Collected data:

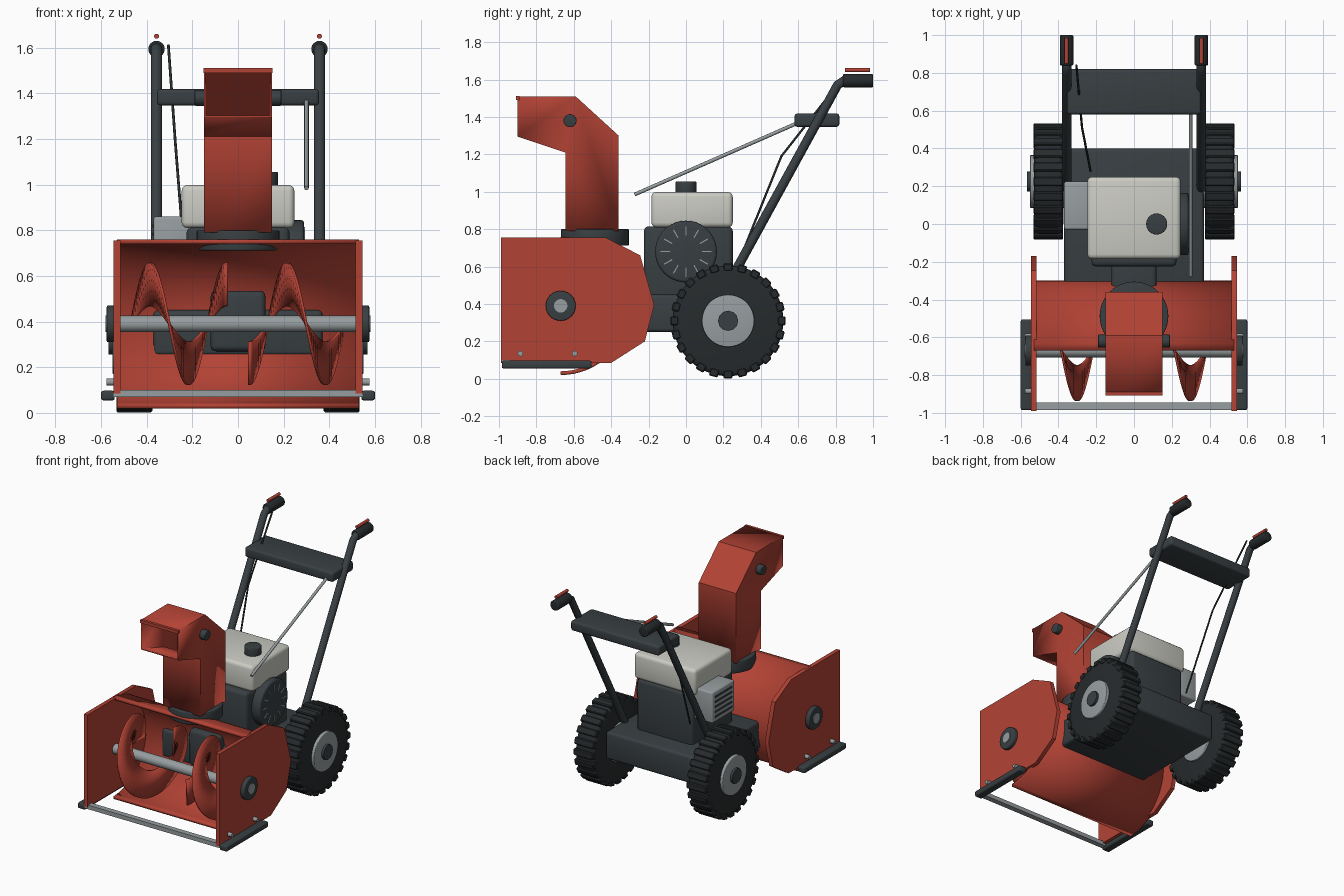
import bpy, bmesh, math
from math import sin, cos, pi, tau
from mathutils import Vector, Matrix

if "Cube" in bpy.data.objects:
    bpy.data.objects.remove(bpy.data.objects["Cube"])

def material(name, r, g, b):
    m = bpy.data.materials.new(name)
    m.diffuse_color = (r, g, b, 1)
    m.use_nodes = True
    m.node_tree.nodes["Principled BSDF"].inputs["Base Color"].default_value = m.diffuse_color
    return m

RED = material("red_paint", 0.45, 0.055, 0.035)
DARK = material("dark_metal", 0.04, 0.05, 0.055)
RUBBER = material("rubber", 0.02, 0.024, 0.026)
STEEL = material("steel", 0.31, 0.34, 0.35)
CREAM = material("engine_white", 0.60, 0.60, 0.55)

def finish(name, bm, mat, angle=35):
    bmesh.ops.recalc_face_normals(bm, faces=bm.faces)
    me = bpy.data.meshes.new(name)
    bm.to_mesh(me)
    bm.free()
    ob = bpy.data.objects.new(name, me)
    bpy.context.collection.objects.link(ob)
    me.materials.append(mat)
    bpy.ops.object.select_all(action='DESELECT')
    ob.select_set(True)
    bpy.context.view_layer.objects.active = ob
    bpy.ops.object.shade_smooth_by_angle(angle=math.radians(angle))
    return ob

def add_box(bm, x, y, z, rot=None):
    m = Matrix.Translation((sum(x) / 2, sum(y) / 2, sum(z) / 2)) @ \
        Matrix.Diagonal((x[1] - x[0], y[1] - y[0], z[1] - z[0], 1))
    bmesh.ops.create_cube(bm, size=1, matrix=(rot @ m) if rot else m)

def box(name, x, y, z, mat, bevel=0.0):
    bm = bmesh.new()
    add_box(bm, x, y, z)
    if bevel:
        bmesh.ops.bevel(bm, geom=bm.edges[:], offset=bevel, segments=3, profile=0.5, affect='EDGES')
    return finish(name, bm, mat)

def rod(name, p0, p1, r, mat, n=24, bevel=0.0):
    p0, p1 = Vector(p0), Vector(p1)
    d = p1 - p0
    bm = bmesh.new()
    m = Matrix.Translation((p0 + p1) / 2) @ d.to_track_quat('Z', 'Y').to_matrix().to_4x4()
    bmesh.ops.create_cone(bm, cap_ends=True, segments=n, radius1=r, radius2=r, depth=d.length, matrix=m)
    if bevel:
        rim = [e for e in bm.edges if any(len(f.verts) > 4 for f in e.link_faces)]
        bmesh.ops.bevel(bm, geom=rim, offset=bevel, segments=3, profile=0.5, affect='EDGES')
    return finish(name, bm, mat)

def tube(name, pts, r, mat):
    cu = bpy.data.curves.new(name, 'CURVE')
    cu.dimensions = '3D'
    cu.bevel_depth, cu.bevel_resolution, cu.use_fill_caps = r, 4, True
    sp = cu.splines.new('POLY')
    sp.points.add(len(pts) - 1)
    for p, c in zip(sp.points, pts):
        p.co = (*c, 1)
    cu.materials.append(mat)
    ob = bpy.data.objects.new(name, cu)
    bpy.context.collection.objects.link(ob)

def solidify(ob, t, offset):
    s = ob.modifiers.new("thickness", 'SOLIDIFY')
    s.thickness, s.offset = t, offset

def strip(bm, rows):
    vs = [[bm.verts.new(c) for c in row] for row in rows]
    for a, b in zip(vs, vs[1:]):
        bm.faces.new((a[0], a[1], b[1], b[0]))
    return vs

AY, AZ = -0.67, 0.39          # auger axis

# Auger housing: curved shell and side plates
bm = bmesh.new()
strip(bm, [[(x, AY + 0.36 * sin(a), AZ + 0.36 * cos(a)) for x in (-0.53, 0.53)]
           for a in [pi * i / 32 for i in range(33)]])
solidify(finish("housing_shell", bm, RED), 0.02, 0)
plate = [(-0.99, 0.085), (-0.99, 0.755), (-0.43, 0.755), (-0.245, 0.66),
         (-0.17, 0.395), (-0.22, 0.20), (-0.40, 0.085)]
for s, side in ((-1, "left"), (1, "right")):
    bm = bmesh.new()
    f = bm.faces.new([bm.verts.new((s * 0.515, y, z)) for y, z in plate])
    g = bmesh.ops.extrude_face_region(bm, geom=[f])["geom"]
    bmesh.ops.translate(bm, vec=(s * 0.03, 0, 0), verts=[v for v in g if isinstance(v, bmesh.types.BMVert)])
    finish(side + "_side_plate", bm, RED)
    # Bearing, skid shoe and its bolts
    rod(side + "_bearing", (s * 0.54, AY, AZ), (s * 0.575, AY, AZ), 0.08, DARK, 32, 0.006)
    x0, x1 = sorted((s * 0.54, s * 0.60))
    box(side + "_skid_shoe", (x0, x1), (-0.985, -0.505), (0.055, 0.097), DARK, 0.01)
    for i, y in enumerate((-0.885, -0.595)):
        rod(f"{side}_skid_bolt_{i}", (s * 0.54, y, 0.135), (s * 0.577, y, 0.135), 0.015, STEEL, 12)
box("scraper_bar", (-0.545, 0.545), (-0.985, -0.945), (0.07, 0.1), STEEL)

# Auger shaft and the two helical flights
rod("auger_shaft", (-0.58, AY, AZ), (0.58, AY, AZ), 0.036, STEEL)
for side, x0, x1, top in (("left", -0.47, -0.05, -0.385), ("right", 0.05, 0.47, 0.215)):
    bm = bmesh.new()
    rows = []
    for i in range(51):
        x = x0 + (x1 - x0) * i / 50
        a = tau * (x - top) / 0.336
        rows.append([(x, AY - r * sin(a), AZ + r * cos(a)) for r in (0.078, 0.268)])
    strip(bm, rows)
    solidify(finish(side + "_auger_flight", bm, RED), 0.012, 0)

# Chassis and drive neck reaching into the housing
box("chassis", (-0.37, 0.37), (-0.35, 0.40), (0.25, 0.45), DARK, 0.02)
box("drive_neck", (-0.12, 0.12), (-0.40, -0.1), (0.27, 0.535), DARK, 0.025)

# Discharge chute: hollow spout open at the front
rod("chute_ring", (0, -0.487, 0.712), (0, -0.487, 0.80), 0.182, DARK, 40, 0.006)
prof = [(-0.645, 0.79), (-0.645, 1.21), (-0.90, 1.295), (-0.90, 1.51),
        (-0.59, 1.51), (-0.36, 1.30), (-0.36, 0.79)]
bm = bmesh.new()
cols = [[bm.verts.new((x, y, z)) for y, z in prof] for x in (-0.15, 0.15)]
for c in cols:
    bm.faces.new(c)
for i in (0, 1, 3, 4, 5):
    bm.faces.new((cols[0][i], cols[0][i + 1], cols[1][i + 1], cols[1][i]))
solidify(finish("chute", bm, RED, 20), 0.012, -1)
box("chute_lip", (-0.152, 0.152), (-0.908, -0.89), (1.49, 1.512), RED)
for s, side in ((-1, "left"), (1, "right")):
    rod(side + "_chute_knob", (s * 0.14, -0.62, 1.38), (s * 0.19, -0.62, 1.38), 0.035, DARK, 24, 0.005)

# Engine
box("engine_block", (-0.225, 0.225), (-0.225, 0.25), (0.43, 0.815), DARK, 0.025)
box("engine_cover", (-0.247, 0.247), (-0.185, 0.25), (0.81, 0.998), CREAM, 0.025)
rod("fuel_cap", (0.12, 0, 0.99), (0.12, 0, 1.055), 0.056, DARK, 24, 0.006)
rod("recoil_starter", (0.21, 0, 0.68), (0.29, 0, 0.68), 0.165, DARK, 40, 0.015)
bm = bmesh.new()
for i in range(12):
    rot = Matrix.Translation((0, 0, 0.68)) @ Matrix.Rotation(tau * i / 12, 4, 'X')
    add_box(bm, (0.285, 0.294), (-0.003, 0.003), (0.085, 0.135), rot)
finish("starter_ribs", bm, STEEL)
box("muffler", (-0.37, -0.21), (-0.03, 0.225), (0.635, 0.86), STEEL, 0.012)
bm = bmesh.new()
for i in range(5):
    z = 0.675 + i * 0.036
    add_box(bm, (-0.374, -0.365), (0.0, 0.195), (z - 0.007, z + 0.007))
finish("muffler_louvres", bm, DARK)

# Wheels: tyre, tread bars, rim and hub cap
WY, WZ = 0.225, 0.31
for s, side in ((-1, "left"), (1, "right")):
    rod(side + "_tyre", (s * 0.375, WY, WZ), (s * 0.53, WY, WZ), 0.296, RUBBER, 48, 0.025)
    bm = bmesh.new()
    x0, x1 = sorted((s * 0.375, s * 0.533))
    for i in range(24):
        rot = Matrix.Translation((0, WY, WZ)) @ Matrix.Rotation(tau * i / 24, 4, 'X')
        add_box(bm, (x0, x1), (-0.024, 0.024), (0.265, 0.308), rot)
    bmesh.ops.bevel(bm, geom=bm.edges[:], offset=0.006, segments=1, affect='EDGES')
    finish(side + "_tread", bm, RUBBER)
    rod(side + "_rim", (s * 0.36, WY, WZ), (s * 0.55, WY, WZ), 0.14, STEEL, 36, 0.005)
    rod(side + "_hub_cap", (s * 0.54, WY, WZ), (s * 0.567, WY, WZ), 0.054, DARK, 12)
    # Handlebar, grip and lever
    x = s * 0.357
    tube(side + "_handlebar", [(x, 0.19, 0.44), (x, 0.81, 1.57), (x, 0.845, 1.594), (x, 0.97, 1.594)], 0.025, DARK)
    rod(side + "_grip", (x, 0.84, 1.594), (x, 1.0, 1.594), 0.036, RUBBER, 24, 0.006)
    rod(side + "_lever", (x, 0.85, 1.65), (x, 0.985, 1.65), 0.011, RED, 12)
rod("axle", (-0.4, WY, WZ), (0.4, WY, WZ), 0.03, STEEL)

# Control panel, chute crank and cable
box("control_panel", (-0.355, 0.355), (0.58, 0.82), (1.347, 1.418), DARK, 0.015)
rod("chute_crank", (0.30, -0.275, 0.985), (0.30, 0.62, 1.378), 0.01, STEEL, 12)
tube("control_cable", [(-0.305, 0.84, 1.61), (-0.275, 0.51, 1.19), (-0.23, 0.28, 0.62)], 0.006, RUBBER)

_WORK ORDER_
Go through the entries and count the lines where the word "offset" appears; give only the count.

_ANSWER BELOW_
5